Source: Amnesty International
The Peruvian authorities must thoroughly investigate allegations that a government-run family planning scheme was used to sterilize thousands of indigenous and peasant women against their will, Amnesty International said Monday after an investigation into the state programme was reopened.
Government officials announced on Wednesday that Peru’s Public Prosecutor has reopened an investigation into the forced sterilizations of over 200,000 women during the presidency of Alberto Fujimori in the 1990s.
Indigenous and peasant women from impoverished rural areas were the main targets for the procedure, which resulted in the death of at least one woman, María Mamérita Mestanza Chávez, in northern Peru in 1996.
“We urge the Peruvian authorities to ensure a prompt, effective, thorough, independent and impartial investigation into forced sterilizations of women. All those who were forced to endure this procedure should be given full reparation – which is their entitlement under international law,” said Guadalupe Marengo, Deputy Americas Programme Director at Amnesty International.
The practice was part of a government-sponsored family planning programme carried out during the final term of former President Fujimori, who was imprisoned in 2009 after being convicted of a series of human rights violations.
His government’s policy of demographic control specifically targeted Indigenous and peasant women from the most deprived sectors of society. Those implementing it promoted sterilization, especially for Indigenous and peasant women, in order to meet government-set quotas.
As a result, thousands of women were forced into being sterilized, in many cases without their prior consent or against their will.
International standards recognise the basic right of all women and girls to make free choices about the number, spacing and timing of their children. States are also required to provide them with access to sexual and reproductive health information and services.
All people have the right to make decisions about reproduction without being subjected to discrimination, coercion or violence. The widespread and systematic practice of enforced sterilization in Peru may amount to a crime against humanity.
“Abuse of Peru’s family planning programme under Fujimori seems to have violated the reproductive rights of thousands of peasant and Indigenous women with few economic resources,” said Guadalupe Marengo.

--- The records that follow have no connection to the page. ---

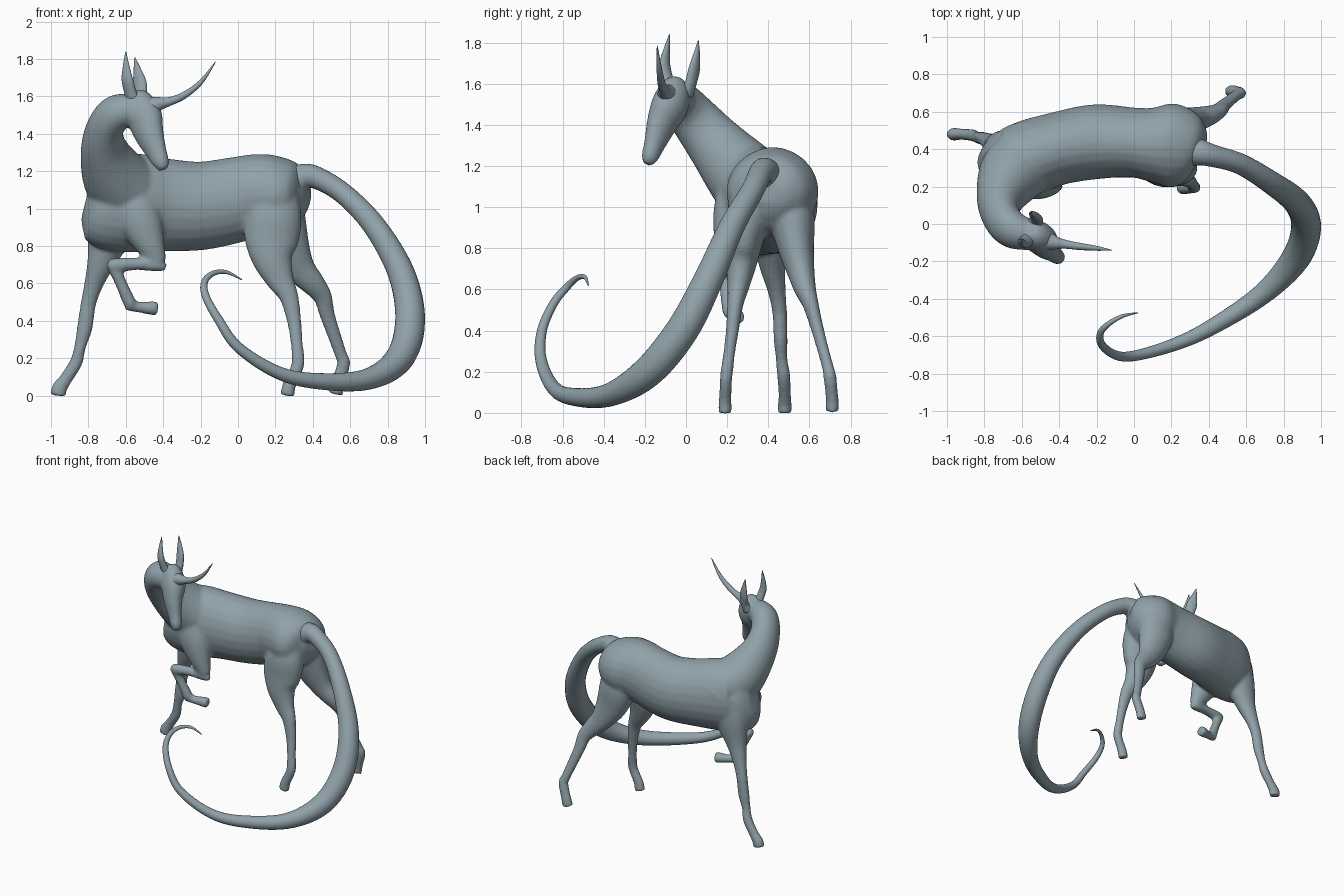
import bpy, bmesh, math
from mathutils import Vector

skin = bpy.data.materials.new("blue grey")
skin.diffuse_color = (0.28, 0.36, 0.40, 1)


def spline(st, n=6):
    """Catmull-Rom resampling of (x, y, z, a, b) stations."""
    st = [s if len(s) == 5 else s + (s[3],) for s in st]
    out = []
    for i in range(len(st) - 1):
        p0, p1, p2 = st[max(i - 1, 0)], st[i], st[i + 1]
        p3 = st[min(i + 2, len(st) - 1)]
        for k in range(n):
            t = k / n
            out.append([0.5 * (2 * q1 + (q2 - q0) * t + (2 * q0 - 5 * q1 + 4 * q2 - q3) * t * t
                               + (3 * q1 - q0 - 3 * q2 + q3) * t ** 3)
                        for q0, q1, q2, q3 in zip(p0, p1, p2, p3)])
    return out + [list(st[-1])]


def loft(bm, stations, side=(0, 1, 0), segs=24):
    """Closed tube of ellipses; radius a lies along the side direction."""
    pts = spline(stations)
    pos = [Vector(p[:3]) for p in pts]
    u, rings = Vector(side), []
    for i, p in enumerate(pts):
        t = (pos[min(i + 1, len(pos) - 1)] - pos[max(i - 1, 0)]).normalized()
        u = (u - t * u.dot(t)).normalized()
        v = t.cross(u)
        a, b = max(p[3], 0.002), max(p[4], 0.002)
        rings.append([bm.verts.new(pos[i] + u * a * math.cos(w) + v * b * math.sin(w))
                      for w in (2 * math.pi * k / segs for k in range(segs))])
    for r, s in zip(rings, rings[1:]):
        for k in range(segs):
            j = (k + 1) % segs
            bm.faces.new((r[k], r[j], s[j], s[k]))
    bm.faces.new(rings[0][::-1])
    bm.faces.new(rings[-1])


def finish(name, bm):
    bmesh.ops.recalc_face_normals(bm, faces=bm.faces[:])
    for f in bm.faces:
        f.smooth = True
    me = bpy.data.meshes.new(name)
    bm.to_mesh(me)
    bm.free()
    me.materials.append(skin)
    ob = bpy.data.objects.new(name, me)
    bpy.context.collection.objects.link(ob)
    return ob


def part(name, stations, side=(0, 1, 0)):
    bm = bmesh.new()
    loft(bm, stations, side)
    return finish(name, bm)


body = bmesh.new()
# trunk from chest to rump
loft(body, [(-.81, .33, 1.06, .05, .12), (-.77, .33, 1.05, .12, .20), (-.69, .33, 1.03, .175, .25),
            (-.55, .36, 1.03, .20, .265), (-.40, .405, 1.02, .195, .25), (-.2, .44, 1.015, .20, .237),
            (0, .435, 1.05, .187, .228), (.1, .425, 1.07, .20, .222), (.2, .42, 1.075, .225, .212),
            (.29, .41, 1.08, .195, .18), (.34, .40, 1.08, .14, .13), (.37, .39, 1.08, .06, .06)])
# neck turning back over the shoulder
loft(body, [(-.53, .38, 1.04, .19, .20), (-.65, .27, 1.16, .18, .18), (-.715, .14, 1.31, .128, .142),
            (-.71, .04, 1.43, .10, .12), (-.65, -.03, 1.51, .095, .105), (-.55, -.06, 1.53, .08, .085)],
     side=(1, 0, 0))
# head pointing down
loft(body, [(-.56, -.03, 1.61, .04, .045), (-.535, -.05, 1.57, .072, .082), (-.50, -.08, 1.49, .085, .10),
            (-.475, -.12, 1.40, .066, .086), (-.435, -.155, 1.30, .046, .06),
            (-.41, -.175, 1.245, .041, .046), (-.396, -.183, 1.208, .025, .025)], side=(.55, .83, 0))
# standing front leg
loft(body, [(-.63, .40, 1.05, .11, .14), (-.68, .41, .88, .095, .125), (-.73, .42, .72, .065, .078),
            (-.77, .44, .60, .045, .052), (-.80, .455, .49, .036, .042), (-.82, .46, .36, .034, .042),
            (-.845, .465, .26, .029, .032), (-.865, .475, .18, .033, .035), (-.92, .48, .09, .03, .036),
            (-.955, .48, .04, .034, .042), (-.962, .48, 0, .036, .042)])
# raised front leg: upper arm, forearm, shin, foot
loft(body, [(-.58, .28, 1.08, .13, .14), (-.53, .23, .95, .10, .125), (-.475, .21, .82, .07, .085),
            (-.425, .20, .71, .036, .045)])
loft(body, [(-.385, .20, .683, .018), (-.43, .20, .697, .034), (-.54, .19, .705, .034),
            (-.66, .18, .698, .038), (-.695, .18, .70, .025)])
loft(body, [(-.675, .18, .71, .036), (-.625, .195, .60, .032), (-.58, .21, .50, .035), (-.565, .212, .47, .025)])
loft(body, [(-.60, .21, .485, .03), (-.52, .23, .472, .030), (-.46, .245, .468, .038), (-.43, .25, .465, .036)])
# hind leg on the near side
loft(body, [(.20, .33, 1.14, .08, .11), (.19, .305, .97, .105, .15), (.18, .285, .83, .088, .145),
            (.185, .27, .73, .075, .11), (.225, .255, .62, .055, .075), (.272, .24, .53, .040, .052),
            (.30, .225, .40, .032, .039), (.313, .21, .29, .029, .033), (.322, .197, .19, .031, .035),
            (.312, .193, .14, .030, .035), (.275, .19, .06, .031, .037), (.263, .19, 0, .034, .040)])
# hind leg on the far side
loft(body, [(.20, .49, 1.12, .09, .12), (.22, .515, .95, .11, .14), (.265, .535, .80, .088, .12),
            (.33, .56, .68, .066, .085), (.40, .58, .60, .053, .066), (.452, .605, .53, .040, .051),
            (.475, .63, .44, .033, .042), (.512, .66, .33, .029, .037), (.55, .69, .22, .029, .034),
            (.565, .70, .17, .032, .036), (.535, .71, .07, .031, .037), (.52, .71, .008, .034, .042)])
ob = finish("body", body)
rm = ob.modifiers.new("fuse", 'REMESH')
rm.mode, rm.voxel_size, rm.use_smooth_shade = 'VOXEL', 0.01, True
sm = ob.modifiers.new("soften", 'SMOOTH')
sm.factor, sm.iterations = 0.5, 12

# long curling tail
part("tail", [(.27, .40, 1.11, .10), (.34, .385, 1.165, .075), (.42, .365, 1.165, .060),
              (.57, .32, 1.075, .056), (.735, .22, .90, .062), (.875, .11, .65, .072), (.92, -.02, .40, .080),
              (.86, -.19, .195, .076), (.68, -.38, .085, .056), (.40, -.56, .08, .042), (.20, -.65, .13, .034),
              (0, -.705, .26, .028), (-.10, -.70, .40, .024), (-.172, -.645, .53, .021),
              (-.178, -.58, .61, .018), (-.13, -.53, .655, .014), (-.06, -.492, .66, .010),
              (.02, -.475, .62, .003)])

# horn
part("horn", [(-.48, -.085, 1.54, .06), (-.425, -.10, 1.56, .038), (-.37, -.108, 1.572, .024),
              (-.29, -.12, 1.605, .019), (-.20, -.13, 1.675, .013), (-.12, -.14, 1.785, .002)])

# ears
ears = {"right_ear": [(-.555, -.07, 1.56, .045, .035), (-.575, -.09, 1.62, .036, .026),
                      (-.592, -.103, 1.69, .034, .022), (-.598, -.095, 1.76, .020, .014),
                      (-.60, -.08, 1.84, .002, .002)],
        "left_ear": [(-.53, .0, 1.55, .045, .035), (-.52, .022, 1.60, .036, .026),
                     (-.525, .04, 1.67, .040, .022), (-.538, .052, 1.74, .023, .014),
                     (-.552, .06, 1.81, .002, .002)]}
for name, st in ears.items():
    part(name, st, side=(.83, -.55, 0))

“The victims and their families have been waiting for over a decade to know the truth about why this ever happened. Justice and reparation is the first step to ensuring that the Peru of the 21st century is serious about breaking the systematic discrimination peasant and Indigenous women have endured for decades. ”